Tom Lea, the grand old man of Texas painting, grew up among giants. No wonder he always used a big canvas.
What happened to the old black power radicals in Dallas? Jail, hard times, middle age - and, for Matt Johnson, the losing end of a gun.
Or, my life as a Texas gardener.
The new governor’s first hundred days were great theater, but now come taxes.
It’s a noble institution, especially if you can master all its subtle skills: not being there, the second call, holding forth, and another thing...
Some colleges help seniors with placement. Others settle for career counseling. For liberal arts majors, the difference is getting a job.
Both Haydn and Stravinsky marked special anniversaries last year, but music lovers got the presents: a shower of fresh new versions of their works.
It’s a Xanadu of condos, restaurants, gardens, and gyms, a high-tech haven that can outritz nearby Dallas.

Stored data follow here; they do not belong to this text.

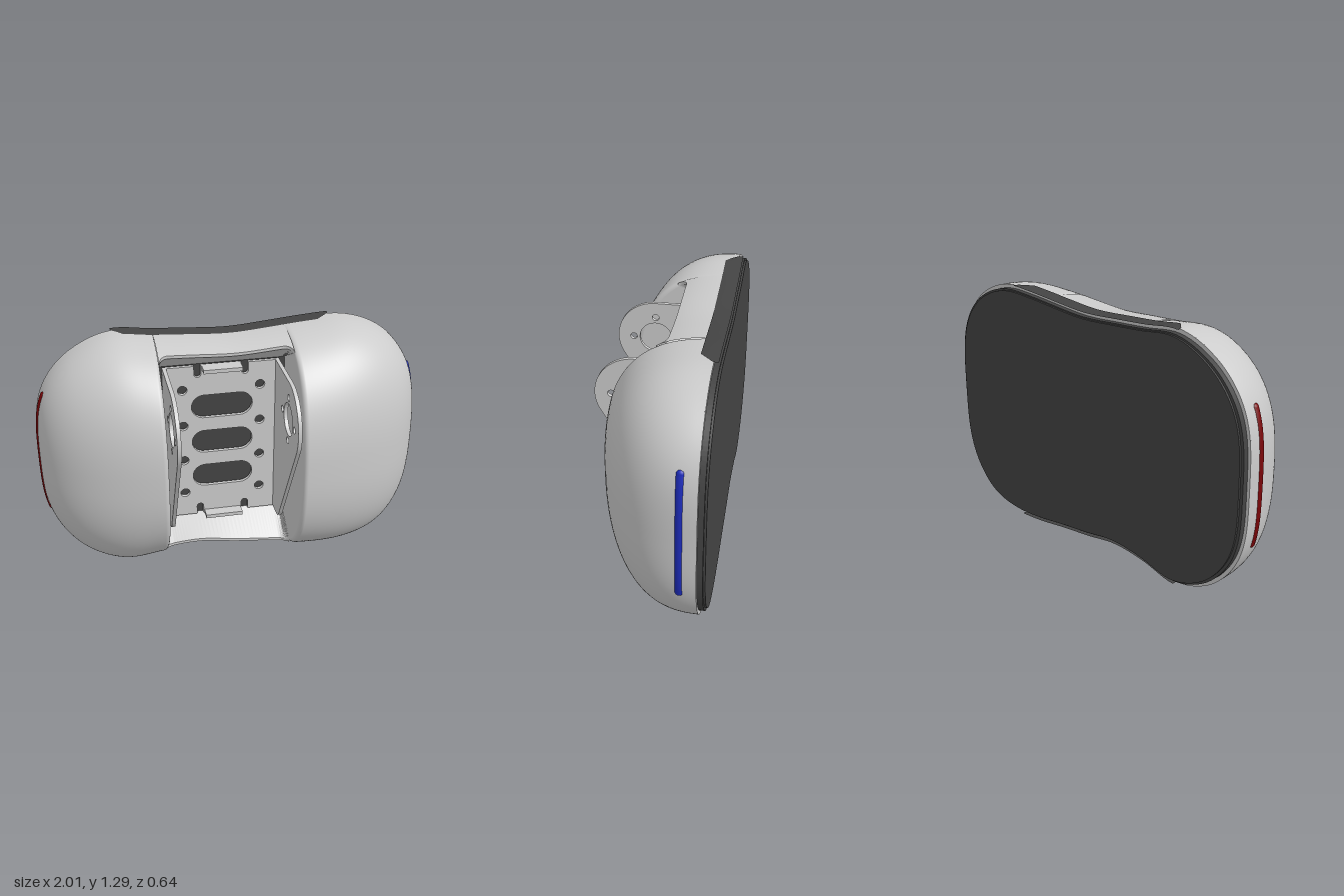
import * as THREE from 'three';

const MID = 0.64, BACK = -0.28, HEIGHT = 0.545, N = 2.5;
const SLOT_L = -0.385, SLOT_R = 0.285, RIM_Z = -0.04, FLOOR_Z = -0.19;

const mat = (color = 0xcccccc, extra = {}) =>
  new THREE.MeshStandardMaterial({ color, side: THREE.DoubleSide, ...extra });
const mesh = (name, geo, material) => {
  const m = new THREE.Mesh(geo, material);
  m.name = name;
  return m;
};

// Upper and lower half-heights of the outline, at even steps from x = -1 to 1
const spline = (values) =>
  new THREE.SplineCurve(values.map((v, i) => new THREE.Vector2(-1 + (2 * i) / (values.length - 1), v)));
const topSpline = spline([0.62, 0.655, 0.67, 0.63, 0.61, 0.6, 0.615, 0.64, 0.67, 0.67, 0.65]);
const lowSpline = spline([0.6, 0.645, 0.645, 0.577, 0.552, 0.58, 0.605, 0.64, 0.672, 0.69, 0.66]);
const ellipse = (t, n) => Math.pow(Math.max(0, 1 - Math.pow(Math.abs(t), n)), 1 / n);
const half = (x, sign) => ellipse(x, 3.5) * (sign > 0 ? topSpline : lowSpline).getPoint((x + 1) / 2).y;
const height = (x) => HEIGHT * ellipse(x, N);

// Body surface: y at a given x and z, and x at a given y and z
const yAt = (x, z, sign) => MID + sign * half(x, sign) * ellipse(Math.max(0, z - BACK) / height(x), N);
function xAt(y, z, side) {
  let lo = 0.5, hi = 1;
  for (let i = 0; i < 30; i++) {
    const m = (lo + hi) / 2, x = m * side;
    const v = Math.abs(y - MID) / (half(x, y - MID) || 1e-6);
    if (BACK + height(x) * ellipse(v, N) > z) lo = m; else hi = m;
  }
  return lo * side;
}

// Surface through rows of points
function loft(rows) {
  const w = rows[0].length, index = [];
  for (let i = 0; i < rows.length - 1; i++)
    for (let j = 0; j < w - 1; j++) {
      const a = i * w + j, b = a + w;
      index.push(a, b, a + 1, b, b + 1, a + 1);
    }
  const geo = new THREE.BufferGeometry();
  geo.setAttribute('position', new THREE.Float32BufferAttribute(rows.flat(2), 3));
  geo.setIndex(index);
  geo.computeVertexNormals();
  return geo;
}
const range = (n, f) => Array.from({ length: n + 1 }, (_, i) => f(i / n));

// Domed lobe beside the slot, with a small round on its inner edge
function lobe(side, face) {
  const r = 0.025, span = Math.abs(side - face);
  const section = (x) => {
    const d = Math.min(1, Math.abs(x - face) / r);
    const inset = r * (1 - Math.sqrt(1 - (1 - d) ** 2));
    return range(64, (t) => {
      const c = Math.cos(t * Math.PI), s = Math.sign(c) || 1;
      const v = Math.pow(Math.abs(c), 2 / N), w = Math.pow(Math.max(0, Math.sin(t * Math.PI)), 2 / N);
      return [x, MID + s * v * (half(x, s) - inset * w), BACK + w * (height(x) - inset)];
    });
  };
  const xs = [
    ...range(5, (t) => face + side * r * (1 - Math.cos((t * Math.PI) / 2))),
    ...range(44, (t) => face + side * (r + (span - r) * (1 - (1 - t) ** 3))).slice(1),
  ];
  const edge = section(face);
  const group = new THREE.Group();
  group.add(
    mesh('lobeShell', loft(xs.map(section)), mat()),
    mesh('slotWall', loft([edge, edge.map(([x, y]) => [x, y, BACK])]), mat()),
  );
  group.name = side > 0 ? 'leftLobe' : 'rightLobe';
  return group;
}

// Waist between the lobes: outer skin, rim and sloping pocket wall
function waist(sign) {
  const xs = range(48, (t) => SLOT_L + (SLOT_R - SLOT_L) * (1 - Math.cos(t * Math.PI)) / 2);
  const rimZ = (x) => {
    const r = 0.05, d = Math.max(0, r - Math.min(x - SLOT_L, SLOT_R - x));
    return RIM_Z + r - Math.sqrt(Math.max(0, r * r - d * d));
  };
  const skin = xs.map((x) => range(12, (t) => {
    const z = BACK + t * (rimZ(x) - BACK);
    return [x, yAt(x, z, sign), z];
  }));
  const inner = xs.map((x) => {
    const z = rimZ(x), y = yAt(x, z, sign);
    return [[x, y, z], [x, y - sign * 0.015, z], [x, sign > 0 ? 1.1 : 0.215, FLOOR_Z]];
  });
  const group = new THREE.Group();
  group.add(mesh('waistSkin', loft(skin), mat()),
    mesh('pocketWall', loft(inner), mat(0xcccccc, { flatShading: true })));
  group.name = sign > 0 ? 'upperWaist' : 'lowerWaist';
  return group;
}

// Slab with the body outline
function outlineSlab(sx, sy, z0, z1) {
  const xs = range(100, (t) => {
    const u = 2 * t - 1;
    return Math.sign(u) * (1 - (1 - Math.abs(u)) ** 3);
  });
  const line = (sign) => xs.map((x) => new THREE.Vector2(x * sx, MID + sign * half(x, sign) * sy));
  const pts = [...line(-1), ...line(1).reverse().slice(1, -1)];
  const geo = new THREE.ExtrudeGeometry(new THREE.Shape(pts), { depth: z1 - z0, bevelEnabled: false });
  return geo.translate(0, 0, z0);
}

// Dark trapezoid wrapped over the edge of the waist
function edgeInsert(sign) {
  const rows = range(40, (k) => range(6, (t) => {
    const z = -0.305 + t * 0.087, n = Math.max(0, (z - BACK) / 0.062);
    const x = THREE.MathUtils.lerp(-0.59 + 0.06 * n, 0.53 - 0.07 * n, k);
    return [x, yAt(x, z, sign) + sign * 0.003, z];
  }));
  return mesh('edgeInsert', loft(rows), mat(0x444444));
}

// Rounded light strip following the side
function sideStrip(side, color, name) {
  const pts = range(24, (t) => {
    const y = 0.35 + t * 0.64;
    return new THREE.Vector3(xAt(y, -0.205, side) - side * 0.016, y, -0.205);
  });
  const group = new THREE.Group(), m = mat(color), r = 0.023;
  group.add(mesh('strip', new THREE.TubeGeometry(new THREE.CatmullRomCurve3(pts), 48, r, 12), m));
  for (const p of [pts[0], pts[24]])
    group.add(mesh('stripEnd', new THREE.SphereGeometry(r, 16, 12).translate(p.x, p.y, p.z), m));
  group.name = name;
  return group;
}

const circleHole = (x, y, r) => new THREE.Path().absarc(x, y, r, 0, Math.PI * 2, true);

// U-shaped bracket: perforated plate, tabs and two arms
function bracket() {
  const group = new THREE.Group();
  group.name = 'bracket';
  const notches = [-0.175, 0.07], r = 0.018, lo = 0.22, hi = 1.1;
  const plate = new THREE.Shape().moveTo(-0.345, lo);
  for (const x of notches)
    plate.lineTo(x - r, lo).lineTo(x - r, lo + 0.045).absarc(x, lo + 0.045, r, Math.PI, 0, true).lineTo(x + r, lo);
  plate.lineTo(0.24, lo).lineTo(0.24, hi);
  for (const x of [...notches].reverse())
    plate.lineTo(x + r, hi).lineTo(x + r, hi - 0.045).absarc(x, hi - 0.045, r, 0, Math.PI, true).lineTo(x - r, hi);
  plate.lineTo(-0.345, hi);
  for (const y of [0.87, 0.665, 0.46])
    plate.holes.push(new THREE.Path()
      .absarc(0.045, y, 0.065, Math.PI / 2, -Math.PI / 2, true)
      .absarc(-0.145, y, 0.065, -Math.PI / 2, Math.PI / 2, true));
  for (const y of [0.97, 0.765, 0.56, 0.36])
    for (const x of [-0.255, 0.15]) plate.holes.push(circleHole(x, y, 0.025));
  group.add(mesh('bracketPlate',
    new THREE.ExtrudeGeometry(plate, { depth: 0.02, bevelEnabled: false }).translate(0, 0, -0.18), mat()));

  for (const y of [lo + 0.01, hi - 0.01])
    group.add(mesh('bracketTab', new THREE.BoxGeometry(0.2, 0.02, 0.07).translate(-0.0525, y, -0.135), mat()));

  const arm = new THREE.Shape().moveTo(-0.18, lo).lineTo(-0.07, lo);
  arm.quadraticCurveTo(-0.03, lo, 0.0, 0.29);
  arm.absarc(0.12, 0.9, 0.2, -Math.PI / 6, Math.PI / 2, false).lineTo(-0.18, hi);
  arm.holes.push(circleHole(0.12, 0.9, 0.085));
  for (const [a, b] of [[1, 0], [-1, 0], [0, 1], [0, -1]])
    arm.holes.push(circleHole(0.12 + a * 0.118, 0.9 + b * 0.118, 0.018));
  const armGeo = new THREE.ExtrudeGeometry(arm, { depth: 0.02, bevelEnabled: false, curveSegments: 24 })
    .rotateY(-Math.PI / 2);
  for (const [x, name] of [[-0.333, 'rightArm'], [0.25, 'leftArm']])
    group.add(mesh(name, armGeo.clone().translate(x, 0, 0), mat()));
  return group;
}

export function createModel() {
  const model = new THREE.Group();
  model.name = 'housing';
  model.add(lobe(1, SLOT_R), lobe(-1, SLOT_L));
  for (const sign of [1, -1]) model.add(waist(sign), edgeInsert(sign));
  model.add(mesh('pocketFloor',
    new THREE.BoxGeometry(SLOT_R - SLOT_L, 0.9, 0.02).translate((SLOT_L + SLOT_R) / 2, 0.66, FLOOR_Z - 0.01),
    mat(0x444444)));
  // Back cover in two steps behind the body rim
  model.add(mesh('backRim', outlineSlab(1, 1, BACK - 0.003, BACK), mat()));
  model.add(mesh('backCover', outlineSlab(0.985, 0.972, -0.31, BACK), mat(0x444444)));
  model.add(mesh('backPanel', outlineSlab(0.97, 0.96, -0.32, -0.31), mat(0x444444)));
  model.add(sideStrip(1, 0x1c2bb8, 'leftLightStrip'), sideStrip(-1, 0x7a0508, 'rightLightStrip'));
  model.add(bracket());
  return model;
}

It’s Las Colinas, a home for corporations that appreciate the finer things in life.
A day in the country.
I sang gospel music for God, a bakery, and $6 a week.

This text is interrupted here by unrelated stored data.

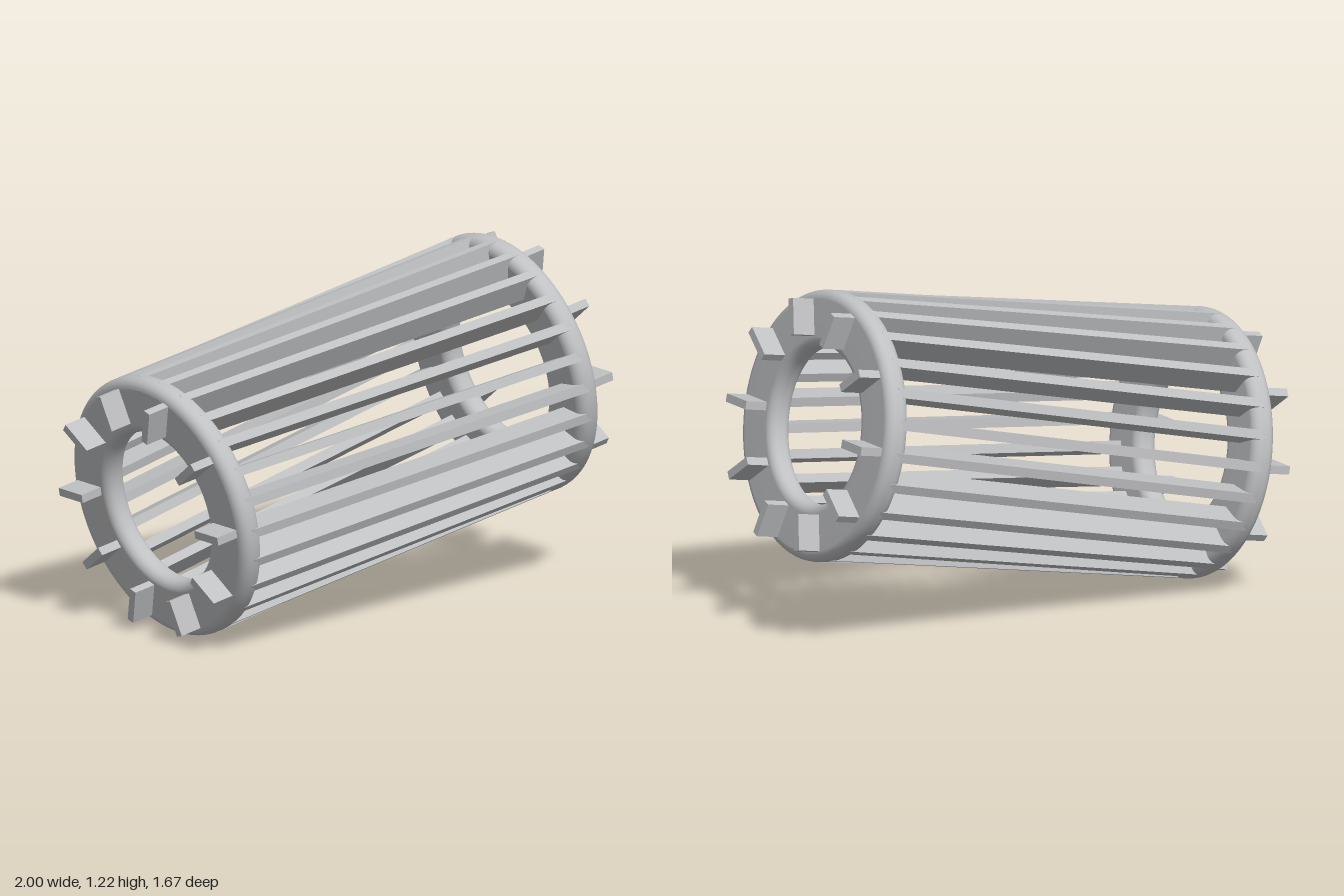
import * as THREE from 'three';

const HALF = 0.775;      // distance from centre to each end ring
const BARS = 26;
const BLADES = 10;
const SKEW = 0.06;       // tilt of every bar against the axis

// Ring with a rounded rectangular section, turned around local y
function ringGeometry(inner, outer, halfThickness, round) {
  const corners = [
    [outer - round, -halfThickness + round, -Math.PI / 2],
    [outer - round, halfThickness - round, 0],
    [inner + round, halfThickness - round, Math.PI / 2],
    [inner + round, -halfThickness + round, Math.PI],
  ];
  const profile = [];
  for (const [x, y, start] of corners) {
    for (let i = 0; i <= 6; i++) {
      const a = start + (i / 6) * (Math.PI / 2);
      profile.push(new THREE.Vector2(x + round * Math.cos(a), y + round * Math.sin(a)));
    }
  }
  profile.push(profile[0].clone());
  return new THREE.LatheGeometry(profile, 96);
}

export function createModel() {
  const model = new THREE.Group();
  model.name = 'squirrelCageRotor';
  const metal = new THREE.MeshStandardMaterial({ color: 0xbfc0c2 });
  metal.name = 'castGrey';

  // The cage axis is local x, turned and pitched as a whole
  const cage = new THREE.Group();
  cage.name = 'cage';
  cage.rotation.set(0, Math.PI / 6, Math.PI / 18, 'YZX');
  cage.position.y = 0.62;
  model.add(cage);

  // Repeats a box around the axis at a given radius
  const addAround = (name, geometry, count, phase, x, radius, tilt) => {
    for (let i = 0; i < count; i++) {
      const pivot = new THREE.Group();
      pivot.name = name;
      pivot.rotation.x = ((i + phase) / count) * Math.PI * 2;
      const mesh = new THREE.Mesh(geometry, metal);
      mesh.name = name;
      mesh.position.set(x, 0, radius);
      mesh.rotation.z = tilt;
      pivot.add(mesh);
      cage.add(pivot);
    }
  };

  // End rings with fan blades on their outer faces
  const endRing = ringGeometry(0.279, 0.482, 0.045, 0.035);
  endRing.rotateZ(-Math.PI / 2);
  const bladeGeometry = new THREE.BoxGeometry(0.13, 0.03, 0.13);
  for (const side of [-1, 1]) {
    const ring = new THREE.Mesh(endRing, metal);
    ring.name = 'endRing';
    ring.position.x = side * HALF;
    cage.add(ring);
    addAround('fanBlade', bladeGeometry, BLADES, 0, side * 0.842, 0.384, 0);
  }

  // Skewed conductor bars between the rings
  const barGeometry = new THREE.BoxGeometry(HALF * 2, 0.034, 0.1);
  addAround('conductorBar', barGeometry, BARS, 0.5, 0, 0.429, -SKEW);

  return model;
}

What’s Exposed is the worlds of fashion and terrorism and the curves of Nastassia Kinski. Blue Thunder is nothing but noise; Tender Mercies, on the other hand, is practically a silent.

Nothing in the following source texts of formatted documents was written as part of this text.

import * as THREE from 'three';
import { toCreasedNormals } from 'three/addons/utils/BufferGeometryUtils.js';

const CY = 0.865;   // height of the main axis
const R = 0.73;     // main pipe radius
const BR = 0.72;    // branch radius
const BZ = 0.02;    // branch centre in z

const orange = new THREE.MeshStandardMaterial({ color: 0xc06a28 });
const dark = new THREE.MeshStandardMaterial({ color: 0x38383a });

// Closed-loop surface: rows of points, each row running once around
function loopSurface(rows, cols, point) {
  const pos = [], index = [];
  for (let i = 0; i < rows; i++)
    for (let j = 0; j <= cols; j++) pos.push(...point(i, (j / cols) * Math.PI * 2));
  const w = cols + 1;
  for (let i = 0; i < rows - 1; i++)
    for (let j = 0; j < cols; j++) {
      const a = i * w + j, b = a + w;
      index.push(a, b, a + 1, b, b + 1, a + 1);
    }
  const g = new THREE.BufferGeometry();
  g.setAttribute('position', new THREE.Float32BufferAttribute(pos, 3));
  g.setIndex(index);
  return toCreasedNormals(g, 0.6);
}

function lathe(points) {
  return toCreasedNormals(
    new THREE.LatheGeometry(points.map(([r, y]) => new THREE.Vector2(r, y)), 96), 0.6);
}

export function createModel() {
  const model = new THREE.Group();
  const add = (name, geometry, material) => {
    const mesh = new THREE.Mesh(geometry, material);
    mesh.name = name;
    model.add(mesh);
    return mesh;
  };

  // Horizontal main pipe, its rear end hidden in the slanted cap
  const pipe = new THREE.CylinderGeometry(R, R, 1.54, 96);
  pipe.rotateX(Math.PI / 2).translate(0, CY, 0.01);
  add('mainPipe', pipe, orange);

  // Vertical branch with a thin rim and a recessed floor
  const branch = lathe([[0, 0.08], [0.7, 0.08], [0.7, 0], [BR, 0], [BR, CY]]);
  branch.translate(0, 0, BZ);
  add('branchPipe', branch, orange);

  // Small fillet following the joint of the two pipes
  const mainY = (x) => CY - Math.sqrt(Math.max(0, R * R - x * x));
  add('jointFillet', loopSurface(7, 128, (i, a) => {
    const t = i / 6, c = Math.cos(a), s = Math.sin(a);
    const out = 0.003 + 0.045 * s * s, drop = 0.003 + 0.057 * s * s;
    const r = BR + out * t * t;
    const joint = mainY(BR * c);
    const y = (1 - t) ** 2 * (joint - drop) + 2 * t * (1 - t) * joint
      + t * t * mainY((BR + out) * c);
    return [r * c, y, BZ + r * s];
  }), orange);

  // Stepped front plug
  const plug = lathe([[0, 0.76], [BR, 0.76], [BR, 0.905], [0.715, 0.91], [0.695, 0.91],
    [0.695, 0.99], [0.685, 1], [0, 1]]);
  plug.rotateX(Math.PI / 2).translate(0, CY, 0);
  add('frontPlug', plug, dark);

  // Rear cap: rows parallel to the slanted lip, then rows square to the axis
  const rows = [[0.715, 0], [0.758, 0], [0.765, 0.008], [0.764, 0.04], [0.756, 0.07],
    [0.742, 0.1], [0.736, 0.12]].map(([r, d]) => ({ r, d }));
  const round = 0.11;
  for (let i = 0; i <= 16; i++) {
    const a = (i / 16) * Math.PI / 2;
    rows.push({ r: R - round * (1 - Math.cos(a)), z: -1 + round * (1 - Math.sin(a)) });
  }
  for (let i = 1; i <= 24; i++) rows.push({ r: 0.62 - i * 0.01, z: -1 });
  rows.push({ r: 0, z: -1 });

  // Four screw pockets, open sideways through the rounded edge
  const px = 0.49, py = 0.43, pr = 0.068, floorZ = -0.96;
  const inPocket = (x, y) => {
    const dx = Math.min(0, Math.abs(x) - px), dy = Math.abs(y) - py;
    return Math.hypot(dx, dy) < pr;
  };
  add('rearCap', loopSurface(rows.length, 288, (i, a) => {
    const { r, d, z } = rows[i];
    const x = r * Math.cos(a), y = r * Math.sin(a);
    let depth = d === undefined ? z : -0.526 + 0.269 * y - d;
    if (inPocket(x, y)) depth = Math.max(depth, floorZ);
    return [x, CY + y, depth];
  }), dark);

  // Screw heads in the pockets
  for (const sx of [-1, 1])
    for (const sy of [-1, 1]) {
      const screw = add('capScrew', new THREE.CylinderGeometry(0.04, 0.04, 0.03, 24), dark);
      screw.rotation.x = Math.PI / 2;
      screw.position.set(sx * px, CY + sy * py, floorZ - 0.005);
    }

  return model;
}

Of loaves and fishes.
TV’s path to riches for Robert Caro’s The Path to Power; a big Texas howdy to PCBs; Reagan and Castro’s map wars; another prison reform idea turns sour.
Gun-shy Baptists, isolated inmates, poor doctors.
Taking stock of the Dallas mayoral election; defrocking the Legislature’s worst bills; buying stocks in the Trans-Pecos; unlocking the mysteries of the Arklatex; rocking the boat in Odessa.